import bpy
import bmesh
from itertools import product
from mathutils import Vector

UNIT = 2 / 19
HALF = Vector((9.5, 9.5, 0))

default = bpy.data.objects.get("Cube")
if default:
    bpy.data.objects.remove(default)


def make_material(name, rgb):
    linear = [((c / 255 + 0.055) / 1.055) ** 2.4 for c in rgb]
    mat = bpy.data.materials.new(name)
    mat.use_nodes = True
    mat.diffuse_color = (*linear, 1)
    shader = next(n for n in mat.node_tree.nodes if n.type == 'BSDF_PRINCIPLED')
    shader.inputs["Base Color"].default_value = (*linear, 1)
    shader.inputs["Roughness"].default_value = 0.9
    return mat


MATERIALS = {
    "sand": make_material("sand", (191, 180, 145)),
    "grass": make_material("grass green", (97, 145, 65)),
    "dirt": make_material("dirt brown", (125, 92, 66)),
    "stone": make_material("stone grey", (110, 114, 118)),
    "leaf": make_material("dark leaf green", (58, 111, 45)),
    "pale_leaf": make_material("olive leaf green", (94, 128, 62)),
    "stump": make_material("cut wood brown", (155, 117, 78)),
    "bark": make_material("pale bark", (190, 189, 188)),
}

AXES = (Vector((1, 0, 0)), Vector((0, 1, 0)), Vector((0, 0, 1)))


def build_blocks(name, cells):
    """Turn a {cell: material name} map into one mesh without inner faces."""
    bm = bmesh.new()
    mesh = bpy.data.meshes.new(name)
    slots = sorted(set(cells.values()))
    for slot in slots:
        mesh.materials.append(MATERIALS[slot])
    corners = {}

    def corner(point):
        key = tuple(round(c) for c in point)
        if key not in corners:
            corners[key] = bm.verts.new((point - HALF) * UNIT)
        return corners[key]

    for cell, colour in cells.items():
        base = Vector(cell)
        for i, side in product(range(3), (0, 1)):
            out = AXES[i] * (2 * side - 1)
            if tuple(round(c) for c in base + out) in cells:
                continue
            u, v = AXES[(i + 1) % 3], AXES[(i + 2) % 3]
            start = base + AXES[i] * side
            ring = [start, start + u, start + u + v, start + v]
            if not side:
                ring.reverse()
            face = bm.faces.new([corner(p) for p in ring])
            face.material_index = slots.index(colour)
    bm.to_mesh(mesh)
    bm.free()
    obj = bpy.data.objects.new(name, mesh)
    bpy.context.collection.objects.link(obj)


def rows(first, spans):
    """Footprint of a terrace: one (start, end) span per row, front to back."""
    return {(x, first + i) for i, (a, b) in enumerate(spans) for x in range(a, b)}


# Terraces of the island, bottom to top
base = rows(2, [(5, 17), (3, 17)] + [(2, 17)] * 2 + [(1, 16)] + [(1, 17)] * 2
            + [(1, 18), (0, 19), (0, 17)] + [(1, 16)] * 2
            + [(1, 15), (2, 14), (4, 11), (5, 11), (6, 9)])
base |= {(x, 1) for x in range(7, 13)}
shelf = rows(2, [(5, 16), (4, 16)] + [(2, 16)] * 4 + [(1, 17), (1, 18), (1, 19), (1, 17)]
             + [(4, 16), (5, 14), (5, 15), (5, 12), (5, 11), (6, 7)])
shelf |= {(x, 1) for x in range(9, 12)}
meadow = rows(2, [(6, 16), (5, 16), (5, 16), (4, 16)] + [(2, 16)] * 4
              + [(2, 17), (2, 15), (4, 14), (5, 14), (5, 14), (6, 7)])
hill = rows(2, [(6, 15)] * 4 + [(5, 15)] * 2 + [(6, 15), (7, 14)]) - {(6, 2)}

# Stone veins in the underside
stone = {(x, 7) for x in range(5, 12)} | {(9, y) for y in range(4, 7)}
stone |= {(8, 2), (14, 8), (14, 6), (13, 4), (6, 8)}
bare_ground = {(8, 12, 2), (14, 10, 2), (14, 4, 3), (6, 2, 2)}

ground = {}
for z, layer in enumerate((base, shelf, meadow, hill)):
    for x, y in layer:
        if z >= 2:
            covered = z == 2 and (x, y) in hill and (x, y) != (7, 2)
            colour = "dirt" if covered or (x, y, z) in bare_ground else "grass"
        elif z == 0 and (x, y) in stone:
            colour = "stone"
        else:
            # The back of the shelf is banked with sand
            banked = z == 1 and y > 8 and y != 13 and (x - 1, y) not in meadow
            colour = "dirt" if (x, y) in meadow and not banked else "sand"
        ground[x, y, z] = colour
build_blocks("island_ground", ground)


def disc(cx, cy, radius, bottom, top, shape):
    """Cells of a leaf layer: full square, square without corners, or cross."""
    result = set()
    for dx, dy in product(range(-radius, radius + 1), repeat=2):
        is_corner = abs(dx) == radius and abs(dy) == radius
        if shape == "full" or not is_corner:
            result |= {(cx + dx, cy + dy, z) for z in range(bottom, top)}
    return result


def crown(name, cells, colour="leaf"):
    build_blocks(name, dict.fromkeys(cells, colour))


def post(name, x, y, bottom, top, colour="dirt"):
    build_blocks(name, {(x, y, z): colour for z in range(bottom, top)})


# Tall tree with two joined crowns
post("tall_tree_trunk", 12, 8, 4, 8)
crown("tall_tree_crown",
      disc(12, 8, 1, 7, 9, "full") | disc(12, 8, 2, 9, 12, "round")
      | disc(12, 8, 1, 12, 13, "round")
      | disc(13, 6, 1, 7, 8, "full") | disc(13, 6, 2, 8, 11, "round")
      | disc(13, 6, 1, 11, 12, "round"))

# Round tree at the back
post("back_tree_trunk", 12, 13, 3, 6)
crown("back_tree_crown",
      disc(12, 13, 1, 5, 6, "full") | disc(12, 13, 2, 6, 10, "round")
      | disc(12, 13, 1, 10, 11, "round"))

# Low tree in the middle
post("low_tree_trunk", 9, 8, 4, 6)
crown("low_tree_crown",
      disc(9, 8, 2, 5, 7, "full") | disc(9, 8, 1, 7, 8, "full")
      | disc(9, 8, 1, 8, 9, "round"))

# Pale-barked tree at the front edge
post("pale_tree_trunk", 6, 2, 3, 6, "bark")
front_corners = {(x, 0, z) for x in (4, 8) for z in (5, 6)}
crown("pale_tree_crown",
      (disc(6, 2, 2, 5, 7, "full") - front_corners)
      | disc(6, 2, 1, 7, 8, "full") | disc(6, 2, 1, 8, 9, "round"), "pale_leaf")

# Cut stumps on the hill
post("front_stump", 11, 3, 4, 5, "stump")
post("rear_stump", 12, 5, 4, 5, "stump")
★ ★ ★
* [EXERCISE DETAILS]:
Only lines that contain the string "disc" count; pick each one out of the records and copy it.

* [RESULT FOR THIS EXERCISE]:
def disc(cx, cy, radius, bottom, top, shape):
      disc(12, 8, 1, 7, 9, "full") | disc(12, 8, 2, 9, 12, "round")
      | disc(12, 8, 1, 12, 13, "round")
      | disc(13, 6, 1, 7, 8, "full") | disc(13, 6, 2, 8, 11, "round")
      | disc(13, 6, 1, 11, 12, "round"))
      disc(12, 13, 1, 5, 6, "full") | disc(12, 13, 2, 6, 10, "round")
      | disc(12, 13, 1, 10, 11, "round"))
      disc(9, 8, 2, 5, 7, "full") | disc(9, 8, 1, 7, 8, "full")
      | disc(9, 8, 1, 8, 9, "round"))
      (disc(6, 2, 2, 5, 7, "full") - front_corners)
      | disc(6, 2, 1, 7, 8, "full") | disc(6, 2, 1, 8, 9, "round"), "pale_leaf")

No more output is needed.